(Saved entries)
###
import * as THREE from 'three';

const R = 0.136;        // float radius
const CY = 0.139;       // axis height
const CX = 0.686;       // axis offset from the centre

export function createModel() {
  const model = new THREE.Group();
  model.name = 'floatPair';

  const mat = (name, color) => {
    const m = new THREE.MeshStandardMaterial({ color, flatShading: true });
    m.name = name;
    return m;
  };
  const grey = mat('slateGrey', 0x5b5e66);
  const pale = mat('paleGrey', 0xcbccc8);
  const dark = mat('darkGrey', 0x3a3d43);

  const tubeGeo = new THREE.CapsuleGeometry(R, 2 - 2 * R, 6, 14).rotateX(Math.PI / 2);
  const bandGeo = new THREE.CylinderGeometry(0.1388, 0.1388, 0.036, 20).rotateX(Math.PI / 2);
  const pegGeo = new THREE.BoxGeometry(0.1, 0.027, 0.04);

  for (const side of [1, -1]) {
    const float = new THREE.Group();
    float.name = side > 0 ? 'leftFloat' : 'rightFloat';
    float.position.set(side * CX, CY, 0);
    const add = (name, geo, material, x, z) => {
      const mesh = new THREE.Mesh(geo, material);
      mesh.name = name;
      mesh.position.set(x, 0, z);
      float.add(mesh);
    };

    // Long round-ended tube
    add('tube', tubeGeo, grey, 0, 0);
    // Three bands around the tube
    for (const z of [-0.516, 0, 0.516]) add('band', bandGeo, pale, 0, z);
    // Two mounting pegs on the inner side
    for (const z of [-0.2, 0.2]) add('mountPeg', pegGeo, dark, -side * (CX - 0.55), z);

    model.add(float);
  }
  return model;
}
###
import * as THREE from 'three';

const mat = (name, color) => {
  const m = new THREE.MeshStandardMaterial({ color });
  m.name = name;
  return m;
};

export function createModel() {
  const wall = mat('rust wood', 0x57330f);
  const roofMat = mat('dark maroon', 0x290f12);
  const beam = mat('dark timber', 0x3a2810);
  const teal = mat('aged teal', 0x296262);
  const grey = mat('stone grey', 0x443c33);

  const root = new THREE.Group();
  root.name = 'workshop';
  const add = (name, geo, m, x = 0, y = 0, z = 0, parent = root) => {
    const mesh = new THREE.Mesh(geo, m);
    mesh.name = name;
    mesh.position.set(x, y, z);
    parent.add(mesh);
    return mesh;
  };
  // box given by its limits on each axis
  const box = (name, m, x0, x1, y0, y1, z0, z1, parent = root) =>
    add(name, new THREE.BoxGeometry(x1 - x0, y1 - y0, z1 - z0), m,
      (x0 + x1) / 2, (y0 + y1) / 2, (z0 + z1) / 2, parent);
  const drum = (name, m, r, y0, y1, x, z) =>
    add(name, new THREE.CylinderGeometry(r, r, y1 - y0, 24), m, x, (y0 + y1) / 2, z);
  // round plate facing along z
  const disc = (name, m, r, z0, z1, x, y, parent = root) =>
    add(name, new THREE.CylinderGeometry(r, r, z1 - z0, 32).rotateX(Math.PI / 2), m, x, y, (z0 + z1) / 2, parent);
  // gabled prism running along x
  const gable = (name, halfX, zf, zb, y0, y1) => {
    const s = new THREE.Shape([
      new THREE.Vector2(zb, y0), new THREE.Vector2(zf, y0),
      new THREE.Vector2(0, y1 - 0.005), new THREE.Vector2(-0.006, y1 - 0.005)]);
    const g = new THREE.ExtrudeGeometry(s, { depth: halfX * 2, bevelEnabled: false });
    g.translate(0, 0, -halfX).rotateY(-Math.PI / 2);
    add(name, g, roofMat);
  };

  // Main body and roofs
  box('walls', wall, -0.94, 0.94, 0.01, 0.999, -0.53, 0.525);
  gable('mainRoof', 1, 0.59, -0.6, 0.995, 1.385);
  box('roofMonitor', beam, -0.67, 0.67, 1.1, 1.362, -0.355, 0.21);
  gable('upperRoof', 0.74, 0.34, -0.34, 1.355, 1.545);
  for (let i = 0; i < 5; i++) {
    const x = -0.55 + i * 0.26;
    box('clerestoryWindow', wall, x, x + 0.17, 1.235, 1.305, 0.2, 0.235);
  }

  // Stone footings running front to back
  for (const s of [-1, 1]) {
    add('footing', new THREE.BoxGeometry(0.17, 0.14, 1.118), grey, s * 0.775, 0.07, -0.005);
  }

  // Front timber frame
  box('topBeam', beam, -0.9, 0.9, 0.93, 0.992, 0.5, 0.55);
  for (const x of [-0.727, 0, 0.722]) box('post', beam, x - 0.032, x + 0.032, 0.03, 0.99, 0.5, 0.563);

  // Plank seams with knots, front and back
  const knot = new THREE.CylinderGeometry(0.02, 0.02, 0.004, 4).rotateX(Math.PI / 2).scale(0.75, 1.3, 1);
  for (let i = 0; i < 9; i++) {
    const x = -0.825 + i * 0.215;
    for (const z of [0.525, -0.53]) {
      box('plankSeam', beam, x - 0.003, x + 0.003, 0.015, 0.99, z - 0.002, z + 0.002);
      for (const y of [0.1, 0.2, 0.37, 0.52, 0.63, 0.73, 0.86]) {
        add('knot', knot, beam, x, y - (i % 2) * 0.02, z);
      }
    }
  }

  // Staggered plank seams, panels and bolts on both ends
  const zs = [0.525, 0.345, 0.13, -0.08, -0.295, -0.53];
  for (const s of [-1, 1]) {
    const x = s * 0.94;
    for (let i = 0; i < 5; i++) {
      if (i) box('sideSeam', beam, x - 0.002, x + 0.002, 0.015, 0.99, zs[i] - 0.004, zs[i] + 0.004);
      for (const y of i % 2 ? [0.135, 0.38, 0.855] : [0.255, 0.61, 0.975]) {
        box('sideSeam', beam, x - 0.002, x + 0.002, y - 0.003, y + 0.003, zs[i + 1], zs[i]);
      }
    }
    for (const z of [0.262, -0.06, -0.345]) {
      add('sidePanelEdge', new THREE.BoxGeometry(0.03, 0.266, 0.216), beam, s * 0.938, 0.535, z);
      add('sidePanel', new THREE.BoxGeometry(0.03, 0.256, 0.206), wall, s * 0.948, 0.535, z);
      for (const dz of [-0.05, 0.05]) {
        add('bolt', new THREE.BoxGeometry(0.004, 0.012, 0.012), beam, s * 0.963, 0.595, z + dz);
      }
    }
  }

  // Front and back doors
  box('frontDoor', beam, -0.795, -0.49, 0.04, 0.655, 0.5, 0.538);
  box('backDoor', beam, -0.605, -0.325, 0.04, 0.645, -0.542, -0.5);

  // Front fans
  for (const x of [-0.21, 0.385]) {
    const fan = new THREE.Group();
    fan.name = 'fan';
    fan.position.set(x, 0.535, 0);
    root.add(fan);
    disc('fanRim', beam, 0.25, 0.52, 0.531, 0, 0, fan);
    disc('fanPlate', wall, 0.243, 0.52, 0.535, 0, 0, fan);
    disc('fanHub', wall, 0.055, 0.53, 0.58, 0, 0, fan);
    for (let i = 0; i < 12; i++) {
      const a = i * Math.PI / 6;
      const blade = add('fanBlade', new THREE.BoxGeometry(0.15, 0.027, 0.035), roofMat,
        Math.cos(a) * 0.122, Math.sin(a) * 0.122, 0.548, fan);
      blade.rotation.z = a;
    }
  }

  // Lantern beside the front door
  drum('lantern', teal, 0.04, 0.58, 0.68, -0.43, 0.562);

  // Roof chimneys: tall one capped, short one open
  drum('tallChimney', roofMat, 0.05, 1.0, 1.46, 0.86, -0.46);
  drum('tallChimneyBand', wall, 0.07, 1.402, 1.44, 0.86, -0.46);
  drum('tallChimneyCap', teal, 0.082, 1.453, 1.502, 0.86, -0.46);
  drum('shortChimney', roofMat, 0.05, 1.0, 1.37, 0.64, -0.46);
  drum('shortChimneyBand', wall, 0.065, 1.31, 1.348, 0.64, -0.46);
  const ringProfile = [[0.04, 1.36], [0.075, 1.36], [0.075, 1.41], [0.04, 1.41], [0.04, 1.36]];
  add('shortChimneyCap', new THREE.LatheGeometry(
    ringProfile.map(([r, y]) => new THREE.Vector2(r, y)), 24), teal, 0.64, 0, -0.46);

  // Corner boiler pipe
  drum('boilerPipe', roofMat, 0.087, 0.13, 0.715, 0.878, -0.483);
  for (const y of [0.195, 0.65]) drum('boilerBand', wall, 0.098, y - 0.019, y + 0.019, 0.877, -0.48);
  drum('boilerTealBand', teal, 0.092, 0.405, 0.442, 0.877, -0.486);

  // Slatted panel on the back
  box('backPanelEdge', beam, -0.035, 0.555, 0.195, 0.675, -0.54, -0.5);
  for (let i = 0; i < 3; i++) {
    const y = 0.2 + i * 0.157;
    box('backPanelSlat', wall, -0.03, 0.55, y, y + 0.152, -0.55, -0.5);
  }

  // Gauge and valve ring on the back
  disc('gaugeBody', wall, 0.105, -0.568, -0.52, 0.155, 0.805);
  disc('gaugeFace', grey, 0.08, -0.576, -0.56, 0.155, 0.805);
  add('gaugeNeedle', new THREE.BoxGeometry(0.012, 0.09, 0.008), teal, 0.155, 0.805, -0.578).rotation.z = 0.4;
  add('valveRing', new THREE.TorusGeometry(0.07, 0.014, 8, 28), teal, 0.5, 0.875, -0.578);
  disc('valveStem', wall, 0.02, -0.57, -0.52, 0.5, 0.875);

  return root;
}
###
→ WHAT THE TASK REQUIRES:
Write down exactly the span of lines above from the one containing "const mesh = new THREE.Mesh(geo, m);" to the one containing "new THREE.Vector2(zb, y0), new", both ends included.

→ ANSWER FOR THIS EXERCISE:
    const mesh = new THREE.Mesh(geo, m);
    mesh.name = name;
    mesh.position.set(x, y, z);
    parent.add(mesh);
    return mesh;
  };
  // box given by its limits on each axis
  const box = (name, m, x0, x1, y0, y1, z0, z1, parent = root) =>
    add(name, new THREE.BoxGeometry(x1 - x0, y1 - y0, z1 - z0), m,
      (x0 + x1) / 2, (y0 + y1) / 2, (z0 + z1) / 2, parent);
  const drum = (name, m, r, y0, y1, x, z) =>
    add(name, new THREE.CylinderGeometry(r, r, y1 - y0, 24), m, x, (y0 + y1) / 2, z);
  // round plate facing along z
  const disc = (name, m, r, z0, z1, x, y, parent = root) =>
    add(name, new THREE.CylinderGeometry(r, r, z1 - z0, 32).rotateX(Math.PI / 2), m, x, y, (z0 + z1) / 2, parent);
  // gabled prism running along x
  const gable = (name, halfX, zf, zb, y0, y1) => {
    const s = new THREE.Shape([
      new THREE.Vector2(zb, y0), new THREE.Vector2(zf, y0),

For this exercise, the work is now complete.